▶ _Exercise_
The required result is the number of lines below that hold the word "objects", stated without anything else.

Information shown below:

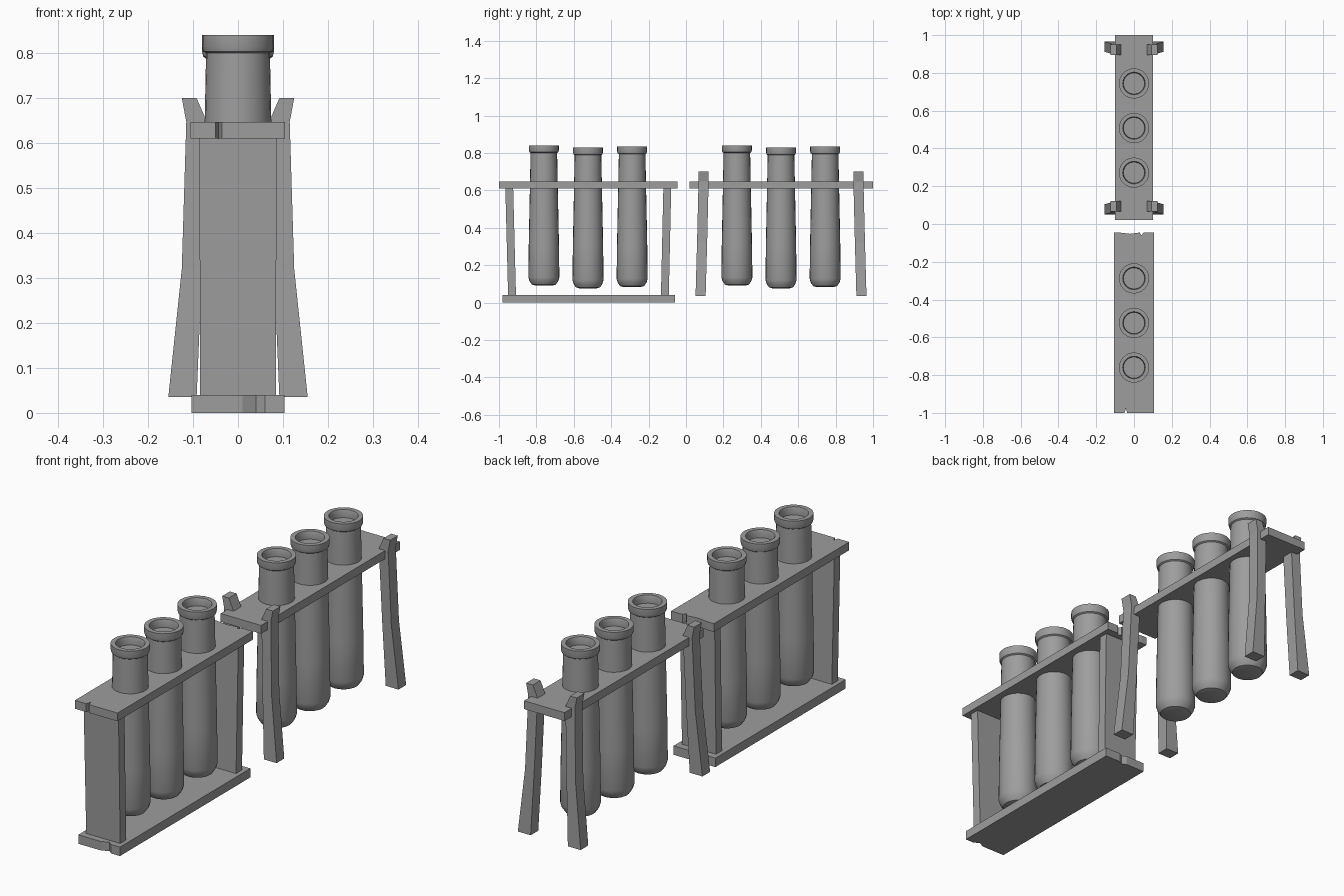
import bpy, bmesh, math

cube = bpy.data.objects.get("Cube")
if cube:
    bpy.data.objects.remove(cube)

grey = bpy.data.materials.new("plain grey")
grey.use_nodes = True
grey.diffuse_color = (0.34, 0.34, 0.34, 1)
grey.node_tree.nodes["Principled BSDF"].inputs["Base Color"].default_value = grey.diffuse_color


def finish(name, bm, smooth=False):
    bmesh.ops.recalc_face_normals(bm, faces=bm.faces)
    mesh = bpy.data.meshes.new(name)
    bm.to_mesh(mesh)
    bm.free()
    mesh.materials.append(grey)
    obj = bpy.data.objects.new(name, mesh)
    bpy.context.collection.objects.link(obj)
    if smooth:
        bpy.ops.object.select_all(action="DESELECT")
        obj.select_set(True)
        bpy.context.view_layer.objects.active = obj
        bpy.ops.object.shade_smooth_by_angle(angle=math.radians(35))
    return obj


def board(name, outline, z0, z1):
    """Flat board: an outline raised from z0 to z1."""
    bm = bmesh.new()
    face = bm.faces.new([bm.verts.new((x, y, z0)) for x, y in outline])
    top = bmesh.ops.extrude_face_region(bm, geom=[face])["geom"]
    for v in top:
        if isinstance(v, bmesh.types.BMVert):
            v.co.z = z1
    return finish(name, bm)


def loft(name, rings):
    """Bar through a stack of rectangles (z, x0, x1, y0, y1)."""
    bm = bmesh.new()
    loops = [[bm.verts.new(p) for p in ((x0, y0, z), (x1, y0, z), (x1, y1, z), (x0, y1, z))]
             for z, x0, x1, y0, y1 in rings]
    for a, b in zip(loops, loops[1:]):
        for i in range(4):
            j = (i + 1) % 4
            bm.faces.new((a[i], a[j], b[j], b[i]))
    bm.faces.new(loops[0])
    bm.faces.new(loops[-1])
    return finish(name, bm)


def tube(name, y, bottom, top, sides=24):
    """Test tube: round foot, slight taper, collar and recessed mouth."""
    profile = [(0.042, bottom), (0.064, bottom + 0.006), (0.077, bottom + 0.025),
               (0.083, bottom + 0.045), (0.081, 0.3), (0.075, 0.6), (0.071, top - 0.04),
               (0.077, top - 0.036), (0.08, top - 0.025), (0.08, top),
               (0.06, top), (0.056, top - 0.012), (0.056, top - 0.035)]
    bm = bmesh.new()
    loops = []
    for r, z in profile:
        angles = [2 * math.pi * i / sides for i in range(sides)]
        loops.append([bm.verts.new((r * math.cos(a), y + r * math.sin(a), z)) for a in angles])
    for a, b in zip(loops, loops[1:]):
        for i in range(sides):
            j = (i + 1) % sides
            bm.faces.new((a[i], a[j], b[j], b[i]))
    bm.faces.new(loops[0])
    bm.faces.new(loops[-1])
    return finish(name, bm, smooth=True)


# Front rack: chipped shelf and base
board("front_rack_shelf", [
    (-0.106, -1), (-0.05, -1), (-0.043, -0.975), (-0.036, -1), (0.105, -1),
    (0.105, -0.045), (0.05, -0.045), (0.04, -0.06), (0.03, -0.045),
    (-0.02, -0.052), (-0.08, -0.045), (-0.106, -0.045)], 0.61, 0.647)
board("front_rack_base", [
    (-0.103, -0.98), (0.01, -0.98), (0.04, -0.965), (0.06, -0.98), (0.103, -0.98),
    (0.103, -0.06), (0.03, -0.06), (0.01, -0.07), (-0.01, -0.06), (-0.103, -0.06)], 0, 0.04)

# Front rack: upright end panels leaning inwards at the foot
for name, foot, head in (("front_end_panel", -0.93, -0.945), ("back_end_panel", -0.113, -0.1)):
    loft(name, [(0.035, -0.084, 0.084, foot - 0.021, foot + 0.021),
                (0.615, -0.086, 0.086, head - 0.021, head + 0.021)])

# Back rack: plain shelf
board("back_rack_shelf", [(-0.1, 0.02), (0.1, 0.02), (0.1, 1), (-0.1, 1)], 0.61, 0.647)

# Back rack: four splayed legs with flared tips
sections = [(0.035, 0.092, 0.155, 0.43), (0.32, 0.08, 0.125, 0.422),
            (0.647, 0.069, 0.115, 0.414), (0.7, 0.092, 0.125, 0.414)]
for side, sx in (("left", 1), ("right", -1)):
    for end, sy in (("front", -1), ("back", 1)):
        loft(f"{end}_{side}_leg",
             [(z, sx * a, sx * b, 0.508 + sy * (c - 0.027), 0.508 + sy * (c + 0.027))
              for z, a, b, c in sections])

# Three tubes in each rack
for rack, start in (("front", -0.76), ("back", 0.272)):
    for i, (bottom, top) in enumerate(((0.09, 0.84), (0.075, 0.828), (0.082, 0.834))):
        tube(f"{rack}_rack_tube_{i + 1}", start + 0.236 * i, bottom, top)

End of Information shown.

▶ _Task answer_
5